The Government's Task Force on education presents, on the face of it, a compelling case for radical reform.
The Tomorrow's School's Regime has been in place for 30 years with very mixed results.
It has not championed education as the" great leveller" in society or been a guarantor that your local school would provide even a basic" no frills" quality education for every child.
Clearly and sadly it is failed on both scores particularly for Māori and Pacific students and those requiring learning support.
The Task Force's resounding message is that autonomy, competition and localised school success must give way to equity for all, collaboration and benign centralised control.
It is hard to argue with such sentiments, but in reality, neither ideology is a complete recipe for success on its own, nor should the debate cast them as mutually exclusive.
Tomorrow's Schools has run its course, but there are elements that are worth retaining such as allowing high performing principals the freedom to lead a school without the bureaucratic red tape of an Education Hub.
The report is rightly adamant it wants to end the culture of "winner and losers schools" where children miss out on life opportunities based on school choice.
The risk, however, is that if the reforms are not carefully thought through and implemented, we could end up with just loser schools with the exception of private schools, which are already eyeing up an expanding market share.
Some of the key issues and questions that need to be tested during the consultation phase next year include:
1. The New Zealand state school system enjoys a rich diversity including single-sex, integrated, co-educational and kura. Parents believe they have a fundamental right to send their child to a school which aligns with their religious, cultural and philosophical worldview.
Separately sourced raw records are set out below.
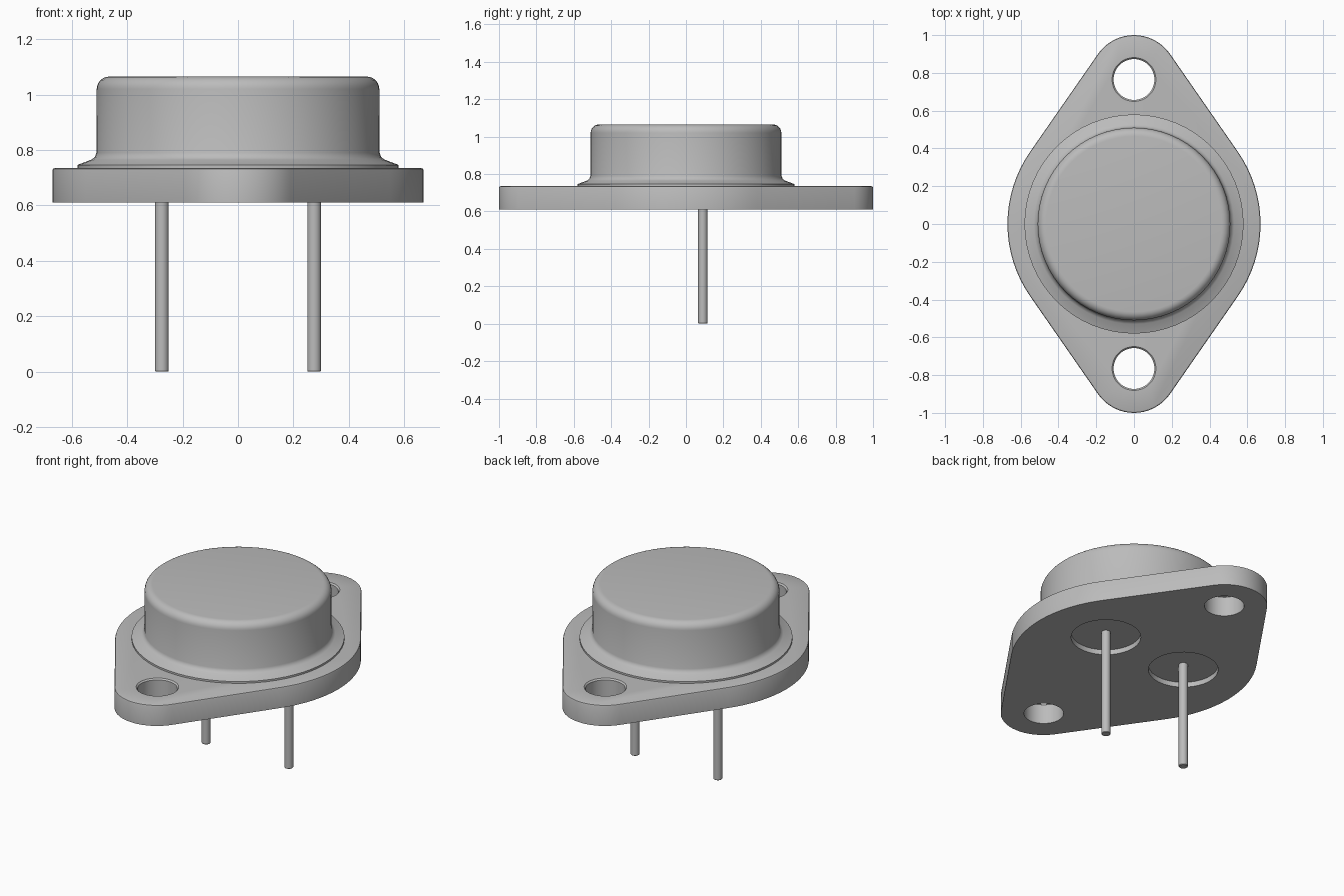
import bpy, bmesh
from math import sin, cos, pi, asin, radians

default = bpy.data.objects.get("Cube")
if default:
    bpy.data.objects.remove(default)

# Single bare-metal colour
metal = bpy.data.materials.new("grey metal")
metal.use_nodes = True
GREY = (0.5, 0.5, 0.5, 1)
metal.diffuse_color = GREY
metal.node_tree.nodes["Principled BSDF"].inputs["Base Color"].default_value = GREY

BOTTOM, TOP = 0.61, 0.735
HOLE_Y, PIN_X, PIN_Y = 0.765, 0.275, 0.09


def finish(bm, name):
    bmesh.ops.recalc_face_normals(bm, faces=bm.faces)
    mesh = bpy.data.meshes.new(name)
    bm.to_mesh(mesh)
    bm.free()
    obj = bpy.data.objects.new(name, mesh)
    mesh.materials.append(metal)
    bpy.context.collection.objects.link(obj)
    return obj


def smooth(obj):
    bpy.ops.object.select_all(action='DESELECT')
    obj.select_set(True)
    bpy.context.view_layer.objects.active = obj
    bpy.ops.object.shade_smooth_by_angle(angle=radians(35))


def lathe(name, profile, x=0, y=0, steps=48):
    """Revolve (radius, z) points into a closed solid."""
    bm = bmesh.new()
    rings = [[bm.verts.new((x + r * cos(2 * pi * i / steps),
                            y + r * sin(2 * pi * i / steps), z))
              for i in range(steps)] for r, z in profile]
    for low, high in zip(rings, rings[1:]):
        for i in range(steps):
            j = (i + 1) % steps
            bm.faces.new((low[i], low[j], high[j], high[i]))
    bm.faces.new(rings[0])
    bm.faces.new(rings[-1])
    return finish(bm, name)


# Flange outline: a large centre arc joined by tangents to two end arcs
R, r, end_y = 0.67, 0.232, 0.768
tilt = asin((R - r) / end_y)


def arc(cy, radius, start, stop, steps):
    return [(radius * cos(start + (stop - start) * i / steps),
             cy + radius * sin(start + (stop - start) * i / steps))
            for i in range(steps + 1)]


outline = (arc(0, R, -tilt, tilt, 16) + arc(end_y, r, tilt, pi - tilt, 16)
           + arc(0, R, pi - tilt, pi + tilt, 16)
           + arc(-end_y, r, pi + tilt, 2 * pi - tilt, 16))
bm = bmesh.new()
base = bm.faces.new([bm.verts.new((x, y, BOTTOM)) for x, y in outline])
ext = bmesh.ops.extrude_face_region(bm, geom=[base])
for v in ext["geom"]:
    if isinstance(v, bmesh.types.BMVert):
        v.co.z = TOP
rim = [e for e in bm.edges if all(v.co.z > TOP - 0.01 for v in e.verts)]
bmesh.ops.bevel(bm, geom=rim, offset=0.009, segments=2, profile=0.5, affect='EDGES')
flange = finish(bm, "mounting_flange")

# Screw holes through the flange and round recesses beneath it for the pins
cutters = [lathe("hole_cutter", [(0.108, BOTTOM - 0.1), (0.108, TOP - 0.008),
                                 (0.116, TOP), (0.116, TOP + 0.1)], 0, s * HOLE_Y)
           for s in (-1, 1)]
cutters += [lathe("recess_cutter", [(0.19, BOTTOM - 0.1), (0.19, BOTTOM + 0.03)],
                  s * PIN_X, PIN_Y) for s in (-1, 1)]
for cutter in cutters:
    mod = flange.modifiers.new("cut", 'BOOLEAN')
    mod.operation = 'DIFFERENCE'
    mod.solver = 'EXACT'
    mod.object = cutter
    bpy.ops.object.select_all(action='DESELECT')
    flange.select_set(True)
    bpy.context.view_layer.objects.active = flange
    bpy.ops.object.modifier_apply(modifier=mod.name)
    bpy.data.objects.remove(cutter)
smooth(flange)

# Domed can with flared brim and rounded shoulder
shoulder = [(0.465 + 0.045 * cos(a * pi / 12), 1.02 + 0.045 * sin(a * pi / 12))
            for a in range(7)]
can = lathe("can_cap", [(0.58, TOP - 0.005), (0.58, 0.746), (0.53, 0.765),
                        (0.517, 0.774), (0.511, 0.79)] + shoulder, steps=64)
smooth(can)

# Two lead pins
for side, s in (("left", 1), ("right", -1)):
    pin = lathe(side + "_pin", [(0.022, 0), (0.025, 0.003), (0.025, BOTTOM + 0.04)],
                s * PIN_X, PIN_Y, steps=24)
    smooth(pin)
Will parents be forced to send their child to the local school or be refused enrolment at a school some distance away which accords more closely with their personal values?
2. School principals struggle now to get expert, coherent, and timely advice on legal, financial, property, health and safety and dispute resolution matters. There is a serious recruitment and retention issue across the entire Education Sector. How are the Education Hubs going to fill the void of experts they are going to need?
3. It is acknowledged that some schools do not follow due process and ignore the principles of natural justice when suspending students. There is also no effective appeal process for parents to challenge a schools' decision. A schools' disciplinary code, however, reflects the standards and values of that local school community. Should schools retain the ultimate right to exclude or expel a student or as proposed, this power be given to an Education Hub official who does not live in the community or understand its values and standards?
4. As the former President of the Secondary School Principal's Association Of New Zealand for three years, I saw firsthand the innovation, creativity and entrepreneurship of many schools, albeit confined to the individual schools. With the shift to standardisation, how will we prevent the Education Hubs from sucking the capacity out of schools to be enterprising trailblazers for themselves and other schools?
5. Principal's remuneration is currently incentivised by moving from small lower decile schools to larger, higher decile schools. If we are serious about "equity" should a principal's salary be calculated on the magnitude of the challenges a school faces and what "added value" they bring to the school rather than the size and wealth of a school?
6. Schools respond and adapt to whatever external measures are used to assess them. If it is League Tables, then some schools will engage in questionable enrolment practices, curriculum offerings and forms of assessment. Should the reforms add new measures of success for schools such as well-being, key competencies, soft skills, progress of the student and meaningful pathways beyond school rather than just NCEA results?
7. As the Chairman of Schools International Education Business Association of New Zealand responsible for international students in schools I know they are more than just a "cash cow". The spending of international students through homestays and retailers contributes millions to regional economies. Principals often use the money to support equity by employing Teacher Aides for students with learning needs. Has the task force carefully considered proposed changes to international students on our local and national economy, New Zealand's place in the international community as well as the cultural and language benefits to our own students?
The Task Force is to be applauded for presenting radical reforms since tinkering with the system in the past has had dismal results.
A radical approach though brave comes with significant risks as we saw with Tomorrow's Schools.
It is our collective responsibility to dive deep into the detail of these proposed reforms and ask the difficult questions flushing out the devil's lurking in these recommendations.
If we had done this with Tomorrow's Schools 30 years ago, perhaps we would not be contemplating such a radical shake-up.
* Patrick Walsh is the principal of John Paul College and the former president of the Secondary Principals Association Of New Zealand.